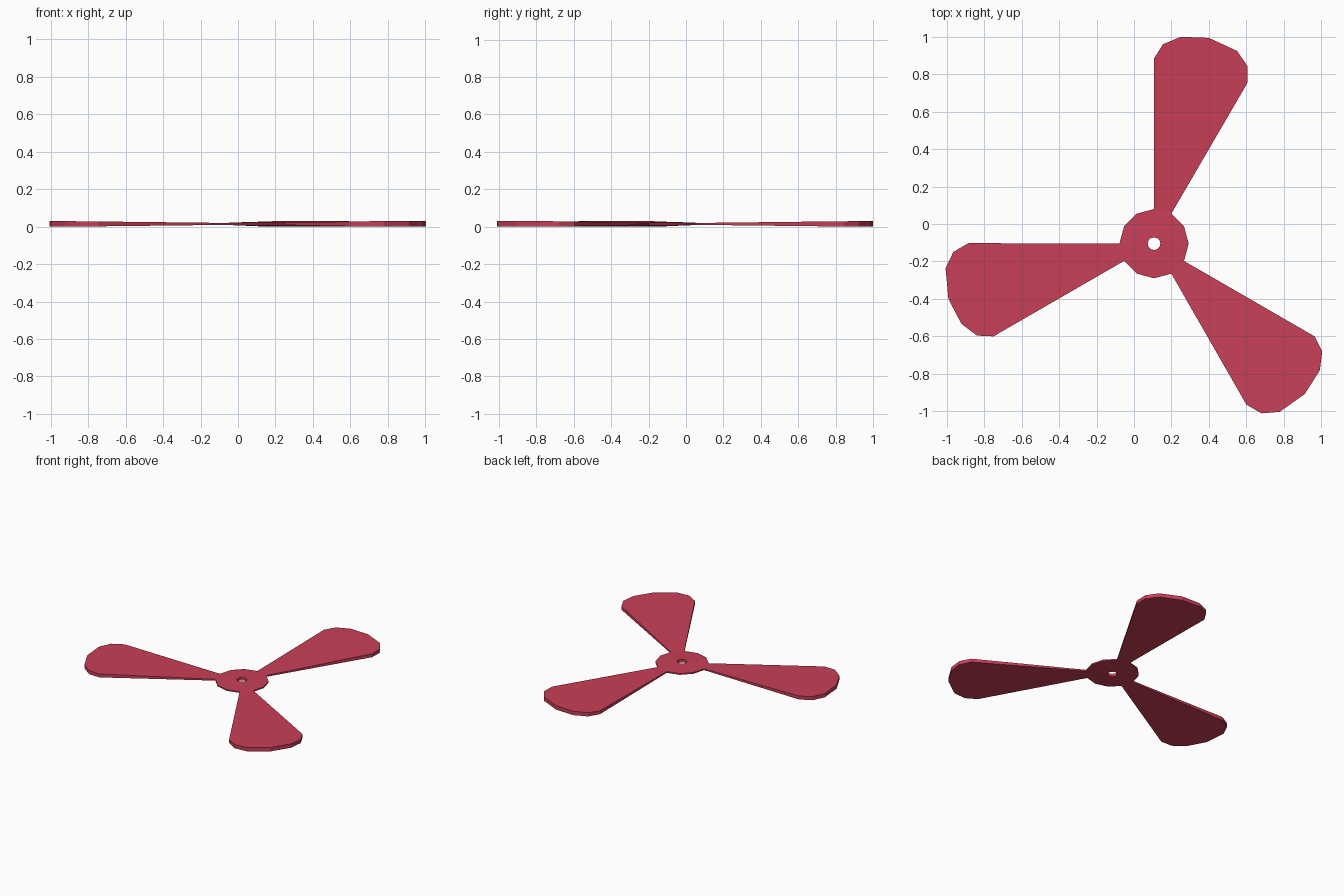
import bpy, bmesh
from math import sin, cos, pi, radians

if "Cube" in bpy.data.objects:
    bpy.data.objects.remove(bpy.data.objects["Cube"])

CX, CY, MID = 0.107, -0.105, 0.015   # hub centre and mid-height
R_HUB, R_HOLE = 0.185, 0.034
H_RIM, H_BORE, H_TIP = 0.005, 0.011, 0.015   # half thicknesses

bm = bmesh.new()


def pair(x, y, h):
    """Matching top and bottom vertices around the mid plane."""
    return [bm.verts.new((CX + x, CY + y, MID + s * h)) for s in (1, -1)]


def wall(a, b):
    bm.faces.new((a[0], b[0], b[1], a[1]))


# hub: twelve-sided disc with a bore, thinning towards the rim
angles = [i * pi / 6 for i in range(12)]
rim = [pair(R_HUB * cos(a), R_HUB * sin(a), H_RIM) for a in angles]
bore = [pair(R_HOLE * cos(a), R_HOLE * sin(a), H_BORE) for a in angles]
for i in range(12):
    j = (i + 1) % 12
    for s in (0, 1):
        bm.faces.new((rim[i][s], rim[j][s], bore[j][s], bore[i][s]))
    wall(bore[i], bore[j])
    if i not in (2, 6, 10):          # blade roots stay open
        wall(rim[i], rim[j])

# blades: rounded paddle outline, thickening towards the tip
outline = [(0.498, 0.857), (0.498, 0.95), (0.443, 1.03), (0.293, 1.099),
           (0.143, 1.105), (0.048, 1.065), (0.0, 0.99)]
ax, ay = cos(radians(75)), sin(radians(75))
d0, d1 = R_HUB * cos(radians(15)), 1.138
for k, root in enumerate((2, 6, 10)):
    c, s = cos(k * 2 * pi / 3), sin(k * 2 * pi / 3)
    loop = [rim[root]]
    for x, y in outline:
        t = (x * ax + y * ay - d0) / (d1 - d0)
        h = H_RIM + (H_TIP - H_RIM) * min(t, 1)
        loop.append(pair(c * x - s * y, s * x + c * y, h))
    loop.append(rim[root + 1])
    for side in (0, 1):
        bm.faces.new([p[side] for p in loop])
    for a, b in zip(loop, loop[1:]):
        wall(a, b)

bmesh.ops.recalc_face_normals(bm, faces=bm.faces)
mesh = bpy.data.meshes.new("propeller")
bm.to_mesh(mesh)
bm.free()
propeller = bpy.data.objects.new("propeller", mesh)
bpy.context.collection.objects.link(propeller)

red = bpy.data.materials.new("red")
red.diffuse_color = (0.58, 0.05, 0.095, 1)
red.use_nodes = True
red.node_tree.nodes["Principled BSDF"].inputs["Base Color"].default_value = red.diffuse_color
mesh.materials.append(red)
◇ ◇ ◇ ◇ ◇ ◇ ◇
→ TASK DIRECTIONS
Output every entry verbatim. Pictures do not belong in the copy.

→ ANSWER TO THIS EXERCISE
import bpy, bmesh
from math import sin, cos, pi, radians

if "Cube" in bpy.data.objects:
    bpy.data.objects.remove(bpy.data.objects["Cube"])

CX, CY, MID = 0.107, -0.105, 0.015   # hub centre and mid-height
R_HUB, R_HOLE = 0.185, 0.034
H_RIM, H_BORE, H_TIP = 0.005, 0.011, 0.015   # half thicknesses

bm = bmesh.new()


def pair(x, y, h):
    """Matching top and bottom vertices around the mid plane."""
    return [bm.verts.new((CX + x, CY + y, MID + s * h)) for s in (1, -1)]


def wall(a, b):
    bm.faces.new((a[0], b[0], b[1], a[1]))


# hub: twelve-sided disc with a bore, thinning towards the rim
angles = [i * pi / 6 for i in range(12)]
rim = [pair(R_HUB * cos(a), R_HUB * sin(a), H_RIM) for a in angles]
bore = [pair(R_HOLE * cos(a), R_HOLE * sin(a), H_BORE) for a in angles]
for i in range(12):
    j = (i + 1) % 12
    for s in (0, 1):
        bm.faces.new((rim[i][s], rim[j][s], bore[j][s], bore[i][s]))
    wall(bore[i], bore[j])
    if i not in (2, 6, 10):          # blade roots stay open
        wall(rim[i], rim[j])

# blades: rounded paddle outline, thickening towards the tip
outline = [(0.498, 0.857), (0.498, 0.95), (0.443, 1.03), (0.293, 1.099),
           (0.143, 1.105), (0.048, 1.065), (0.0, 0.99)]
ax, ay = cos(radians(75)), sin(radians(75))
d0, d1 = R_HUB * cos(radians(15)), 1.138
for k, root in enumerate((2, 6, 10)):
    c, s = cos(k * 2 * pi / 3), sin(k * 2 * pi / 3)
    loop = [rim[root]]
    for x, y in outline:
        t = (x * ax + y * ay - d0) / (d1 - d0)
        h = H_RIM + (H_TIP - H_RIM) * min(t, 1)
        loop.append(pair(c * x - s * y, s * x + c * y, h))
    loop.append(rim[root + 1])
    for side in (0, 1):
        bm.faces.new([p[side] for p in loop])
    for a, b in zip(loop, loop[1:]):
        wall(a, b)

bmesh.ops.recalc_face_normals(bm, faces=bm.faces)
mesh = bpy.data.meshes.new("propeller")
bm.to_mesh(mesh)
bm.free()
propeller = bpy.data.objects.new("propeller", mesh)
bpy.context.collection.objects.link(propeller)

red = bpy.data.materials.new("red")
red.diffuse_color = (0.58, 0.05, 0.095, 1)
red.use_nodes = True
red.node_tree.nodes["Principled BSDF"].inputs["Base Color"].default_value = red.diffuse_color
mesh.materials.append(red)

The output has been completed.